> [Work instructions] The word "count" appears in some lines of the records below; state how many lines, and nothing else.

> [Data to process]
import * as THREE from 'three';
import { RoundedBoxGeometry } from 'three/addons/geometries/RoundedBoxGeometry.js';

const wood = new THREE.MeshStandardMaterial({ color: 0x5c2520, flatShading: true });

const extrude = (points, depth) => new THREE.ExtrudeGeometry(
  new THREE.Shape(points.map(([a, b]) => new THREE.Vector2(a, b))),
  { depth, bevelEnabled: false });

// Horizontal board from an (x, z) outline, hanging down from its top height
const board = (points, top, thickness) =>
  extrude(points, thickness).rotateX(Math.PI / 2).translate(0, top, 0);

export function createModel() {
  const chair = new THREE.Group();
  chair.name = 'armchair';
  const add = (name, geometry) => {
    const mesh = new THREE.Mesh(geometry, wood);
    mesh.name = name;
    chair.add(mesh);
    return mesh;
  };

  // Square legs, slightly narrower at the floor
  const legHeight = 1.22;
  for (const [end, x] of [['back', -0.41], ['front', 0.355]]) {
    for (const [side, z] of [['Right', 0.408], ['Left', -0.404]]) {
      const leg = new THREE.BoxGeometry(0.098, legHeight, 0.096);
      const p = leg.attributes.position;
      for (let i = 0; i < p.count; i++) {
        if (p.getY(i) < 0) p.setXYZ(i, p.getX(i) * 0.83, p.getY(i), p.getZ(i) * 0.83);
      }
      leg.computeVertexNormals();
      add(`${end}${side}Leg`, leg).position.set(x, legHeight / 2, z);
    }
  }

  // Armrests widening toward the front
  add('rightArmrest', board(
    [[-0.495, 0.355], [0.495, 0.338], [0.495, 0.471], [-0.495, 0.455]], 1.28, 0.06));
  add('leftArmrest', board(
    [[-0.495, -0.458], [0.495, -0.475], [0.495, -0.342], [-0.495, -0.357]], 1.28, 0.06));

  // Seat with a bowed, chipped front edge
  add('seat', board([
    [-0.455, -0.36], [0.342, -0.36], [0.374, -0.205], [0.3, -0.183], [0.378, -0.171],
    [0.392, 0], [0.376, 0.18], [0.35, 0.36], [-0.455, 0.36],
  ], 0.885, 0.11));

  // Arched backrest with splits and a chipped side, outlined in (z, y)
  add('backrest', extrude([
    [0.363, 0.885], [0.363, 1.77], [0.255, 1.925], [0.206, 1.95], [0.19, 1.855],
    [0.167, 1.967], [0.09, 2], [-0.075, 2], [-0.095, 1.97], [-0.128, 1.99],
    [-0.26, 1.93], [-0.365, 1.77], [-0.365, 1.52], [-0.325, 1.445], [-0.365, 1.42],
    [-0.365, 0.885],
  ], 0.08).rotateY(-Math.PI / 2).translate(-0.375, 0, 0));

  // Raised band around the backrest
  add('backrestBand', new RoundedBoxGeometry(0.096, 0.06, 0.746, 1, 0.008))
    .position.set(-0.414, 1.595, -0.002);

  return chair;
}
--
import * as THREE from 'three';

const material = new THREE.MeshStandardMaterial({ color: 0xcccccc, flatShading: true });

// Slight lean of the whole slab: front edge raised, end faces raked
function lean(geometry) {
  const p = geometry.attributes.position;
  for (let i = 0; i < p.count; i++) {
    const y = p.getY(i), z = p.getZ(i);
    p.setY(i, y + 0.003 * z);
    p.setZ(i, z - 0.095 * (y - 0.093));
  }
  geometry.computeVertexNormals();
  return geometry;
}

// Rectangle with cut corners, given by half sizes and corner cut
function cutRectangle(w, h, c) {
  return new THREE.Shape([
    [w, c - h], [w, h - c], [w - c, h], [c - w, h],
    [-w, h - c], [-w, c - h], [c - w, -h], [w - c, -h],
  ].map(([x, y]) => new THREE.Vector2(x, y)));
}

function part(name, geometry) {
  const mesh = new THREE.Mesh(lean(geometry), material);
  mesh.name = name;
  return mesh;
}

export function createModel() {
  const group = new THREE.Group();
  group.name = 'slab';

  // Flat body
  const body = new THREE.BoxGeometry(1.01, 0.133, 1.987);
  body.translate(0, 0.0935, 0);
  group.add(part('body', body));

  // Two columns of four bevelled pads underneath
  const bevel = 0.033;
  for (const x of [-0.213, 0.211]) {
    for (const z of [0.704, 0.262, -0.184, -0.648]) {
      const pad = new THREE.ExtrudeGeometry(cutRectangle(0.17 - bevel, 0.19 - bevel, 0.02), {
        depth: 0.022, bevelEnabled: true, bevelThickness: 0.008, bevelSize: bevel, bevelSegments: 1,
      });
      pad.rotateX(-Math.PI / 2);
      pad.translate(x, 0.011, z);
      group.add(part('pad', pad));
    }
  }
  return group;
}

> [Expected output] 2